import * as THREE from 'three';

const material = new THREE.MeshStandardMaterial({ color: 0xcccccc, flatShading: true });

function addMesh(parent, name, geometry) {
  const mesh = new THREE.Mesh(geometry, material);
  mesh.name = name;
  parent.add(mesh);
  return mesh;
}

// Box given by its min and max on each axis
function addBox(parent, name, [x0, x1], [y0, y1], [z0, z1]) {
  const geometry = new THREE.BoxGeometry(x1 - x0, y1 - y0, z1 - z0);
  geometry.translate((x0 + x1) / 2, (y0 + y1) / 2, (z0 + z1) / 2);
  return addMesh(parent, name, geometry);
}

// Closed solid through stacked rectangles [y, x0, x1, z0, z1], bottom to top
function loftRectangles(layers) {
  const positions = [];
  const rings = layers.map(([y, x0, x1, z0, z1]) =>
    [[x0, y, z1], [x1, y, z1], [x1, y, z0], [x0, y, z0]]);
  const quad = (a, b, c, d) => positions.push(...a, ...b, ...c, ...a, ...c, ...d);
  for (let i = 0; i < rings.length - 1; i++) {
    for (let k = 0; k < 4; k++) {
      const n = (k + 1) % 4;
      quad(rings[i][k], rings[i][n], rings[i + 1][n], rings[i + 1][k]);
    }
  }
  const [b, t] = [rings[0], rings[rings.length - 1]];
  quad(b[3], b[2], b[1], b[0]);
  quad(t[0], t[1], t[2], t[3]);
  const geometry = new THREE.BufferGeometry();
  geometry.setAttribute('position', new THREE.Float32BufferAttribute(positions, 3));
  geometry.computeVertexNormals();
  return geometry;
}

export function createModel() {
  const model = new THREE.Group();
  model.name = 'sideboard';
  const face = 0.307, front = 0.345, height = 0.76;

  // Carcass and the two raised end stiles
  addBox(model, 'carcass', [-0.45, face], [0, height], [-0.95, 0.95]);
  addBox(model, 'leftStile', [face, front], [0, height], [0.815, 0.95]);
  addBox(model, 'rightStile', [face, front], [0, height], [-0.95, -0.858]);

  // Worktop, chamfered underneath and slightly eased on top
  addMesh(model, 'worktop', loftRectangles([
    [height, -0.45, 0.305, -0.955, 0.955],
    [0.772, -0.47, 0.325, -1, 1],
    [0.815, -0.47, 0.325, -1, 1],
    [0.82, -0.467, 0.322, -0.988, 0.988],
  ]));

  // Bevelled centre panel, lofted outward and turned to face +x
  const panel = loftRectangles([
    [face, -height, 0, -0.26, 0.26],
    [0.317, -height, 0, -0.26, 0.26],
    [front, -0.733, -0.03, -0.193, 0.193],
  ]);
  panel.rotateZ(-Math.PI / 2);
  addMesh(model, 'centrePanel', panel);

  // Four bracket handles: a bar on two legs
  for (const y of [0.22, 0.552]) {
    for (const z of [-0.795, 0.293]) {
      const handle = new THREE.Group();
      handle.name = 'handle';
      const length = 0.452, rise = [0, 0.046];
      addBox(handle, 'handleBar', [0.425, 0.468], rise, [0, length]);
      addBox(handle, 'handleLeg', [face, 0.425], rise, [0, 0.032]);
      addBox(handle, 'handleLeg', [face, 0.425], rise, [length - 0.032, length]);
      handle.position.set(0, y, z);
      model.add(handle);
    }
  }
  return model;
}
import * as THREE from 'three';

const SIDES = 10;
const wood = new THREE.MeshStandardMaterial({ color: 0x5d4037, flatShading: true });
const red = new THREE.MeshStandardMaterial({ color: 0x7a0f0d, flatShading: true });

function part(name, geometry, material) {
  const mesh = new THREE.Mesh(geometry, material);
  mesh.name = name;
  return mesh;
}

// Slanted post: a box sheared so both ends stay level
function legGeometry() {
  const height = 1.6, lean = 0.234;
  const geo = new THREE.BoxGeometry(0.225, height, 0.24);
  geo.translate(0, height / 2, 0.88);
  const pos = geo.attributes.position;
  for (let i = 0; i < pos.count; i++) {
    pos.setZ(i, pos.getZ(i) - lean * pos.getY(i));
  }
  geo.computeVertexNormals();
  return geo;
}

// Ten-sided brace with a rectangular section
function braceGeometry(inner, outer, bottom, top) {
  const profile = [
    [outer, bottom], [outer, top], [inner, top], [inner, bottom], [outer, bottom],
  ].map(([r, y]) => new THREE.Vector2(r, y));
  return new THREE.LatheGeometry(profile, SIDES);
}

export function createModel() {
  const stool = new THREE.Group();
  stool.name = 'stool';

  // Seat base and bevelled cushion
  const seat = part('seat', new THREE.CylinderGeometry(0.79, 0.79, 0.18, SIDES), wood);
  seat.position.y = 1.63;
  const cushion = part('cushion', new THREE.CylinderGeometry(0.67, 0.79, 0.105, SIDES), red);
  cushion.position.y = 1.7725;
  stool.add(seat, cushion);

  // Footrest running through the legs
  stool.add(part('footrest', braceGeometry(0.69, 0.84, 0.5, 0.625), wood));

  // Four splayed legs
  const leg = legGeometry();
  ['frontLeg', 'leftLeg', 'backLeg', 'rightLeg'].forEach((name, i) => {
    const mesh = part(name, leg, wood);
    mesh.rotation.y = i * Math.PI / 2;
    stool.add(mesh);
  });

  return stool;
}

--------------------------------------------------

▸ Task description: Write the data from above out again, exactly.

▸ Worked solution:
import * as THREE from 'three';

const material = new THREE.MeshStandardMaterial({ color: 0xcccccc, flatShading: true });

function addMesh(parent, name, geometry) {
  const mesh = new THREE.Mesh(geometry, material);
  mesh.name = name;
  parent.add(mesh);
  return mesh;
}

// Box given by its min and max on each axis
function addBox(parent, name, [x0, x1], [y0, y1], [z0, z1]) {
  const geometry = new THREE.BoxGeometry(x1 - x0, y1 - y0, z1 - z0);
  geometry.translate((x0 + x1) / 2, (y0 + y1) / 2, (z0 + z1) / 2);
  return addMesh(parent, name, geometry);
}

// Closed solid through stacked rectangles [y, x0, x1, z0, z1], bottom to top
function loftRectangles(layers) {
  const positions = [];
  const rings = layers.map(([y, x0, x1, z0, z1]) =>
    [[x0, y, z1], [x1, y, z1], [x1, y, z0], [x0, y, z0]]);
  const quad = (a, b, c, d) => positions.push(...a, ...b, ...c, ...a, ...c, ...d);
  for (let i = 0; i < rings.length - 1; i++) {
    for (let k = 0; k < 4; k++) {
      const n = (k + 1) % 4;
      quad(rings[i][k], rings[i][n], rings[i + 1][n], rings[i + 1][k]);
    }
  }
  const [b, t] = [rings[0], rings[rings.length - 1]];
  quad(b[3], b[2], b[1], b[0]);
  quad(t[0], t[1], t[2], t[3]);
  const geometry = new THREE.BufferGeometry();
  geometry.setAttribute('position', new THREE.Float32BufferAttribute(positions, 3));
  geometry.computeVertexNormals();
  return geometry;
}

export function createModel() {
  const model = new THREE.Group();
  model.name = 'sideboard';
  const face = 0.307, front = 0.345, height = 0.76;

  // Carcass and the two raised end stiles
  addBox(model, 'carcass', [-0.45, face], [0, height], [-0.95, 0.95]);
  addBox(model, 'leftStile', [face, front], [0, height], [0.815, 0.95]);
  addBox(model, 'rightStile', [face, front], [0, height], [-0.95, -0.858]);

  // Worktop, chamfered underneath and slightly eased on top
  addMesh(model, 'worktop', loftRectangles([
    [height, -0.45, 0.305, -0.955, 0.955],
    [0.772, -0.47, 0.325, -1, 1],
    [0.815, -0.47, 0.325, -1, 1],
    [0.82, -0.467, 0.322, -0.988, 0.988],
  ]));

  // Bevelled centre panel, lofted outward and turned to face +x
  const panel = loftRectangles([
    [face, -height, 0, -0.26, 0.26],
    [0.317, -height, 0, -0.26, 0.26],
    [front, -0.733, -0.03, -0.193, 0.193],
  ]);
  panel.rotateZ(-Math.PI / 2);
  addMesh(model, 'centrePanel', panel);

  // Four bracket handles: a bar on two legs
  for (const y of [0.22, 0.552]) {
    for (const z of [-0.795, 0.293]) {
      const handle = new THREE.Group();
      handle.name = 'handle';
      const length = 0.452, rise = [0, 0.046];
      addBox(handle, 'handleBar', [0.425, 0.468], rise, [0, length]);
      addBox(handle, 'handleLeg', [face, 0.425], rise, [0, 0.032]);
      addBox(handle, 'handleLeg', [face, 0.425], rise, [length - 0.032, length]);
      handle.position.set(0, y, z);
      model.add(handle);
    }
  }
  return model;
}
import * as THREE from 'three';

const SIDES = 10;
const wood = new THREE.MeshStandardMaterial({ color: 0x5d4037, flatShading: true });
const red = new THREE.MeshStandardMaterial({ color: 0x7a0f0d, flatShading: true });

function part(name, geometry, material) {
  const mesh = new THREE.Mesh(geometry, material);
  mesh.name = name;
  return mesh;
}

// Slanted post: a box sheared so both ends stay level
function legGeometry() {
  const height = 1.6, lean = 0.234;
  const geo = new THREE.BoxGeometry(0.225, height, 0.24);
  geo.translate(0, height / 2, 0.88);
  const pos = geo.attributes.position;
  for (let i = 0; i < pos.count; i++) {
    pos.setZ(i, pos.getZ(i) - lean * pos.getY(i));
  }
  geo.computeVertexNormals();
  return geo;
}

// Ten-sided brace with a rectangular section
function braceGeometry(inner, outer, bottom, top) {
  const profile = [
    [outer, bottom], [outer, top], [inner, top], [inner, bottom], [outer, bottom],
  ].map(([r, y]) => new THREE.Vector2(r, y));
  return new THREE.LatheGeometry(profile, SIDES);
}

export function createModel() {
  const stool = new THREE.Group();
  stool.name = 'stool';

  // Seat base and bevelled cushion
  const seat = part('seat', new THREE.CylinderGeometry(0.79, 0.79, 0.18, SIDES), wood);
  seat.position.y = 1.63;
  const cushion = part('cushion', new THREE.CylinderGeometry(0.67, 0.79, 0.105, SIDES), red);
  cushion.position.y = 1.7725;
  stool.add(seat, cushion);

  // Footrest running through the legs
  stool.add(part('footrest', braceGeometry(0.69, 0.84, 0.5, 0.625), wood));

  // Four splayed legs
  const leg = legGeometry();
  ['frontLeg', 'leftLeg', 'backLeg', 'rightLeg'].forEach((name, i) => {
    const mesh = part(name, leg, wood);
    mesh.rotation.y = i * Math.PI / 2;
    stool.add(mesh);
  });

  return stool;
}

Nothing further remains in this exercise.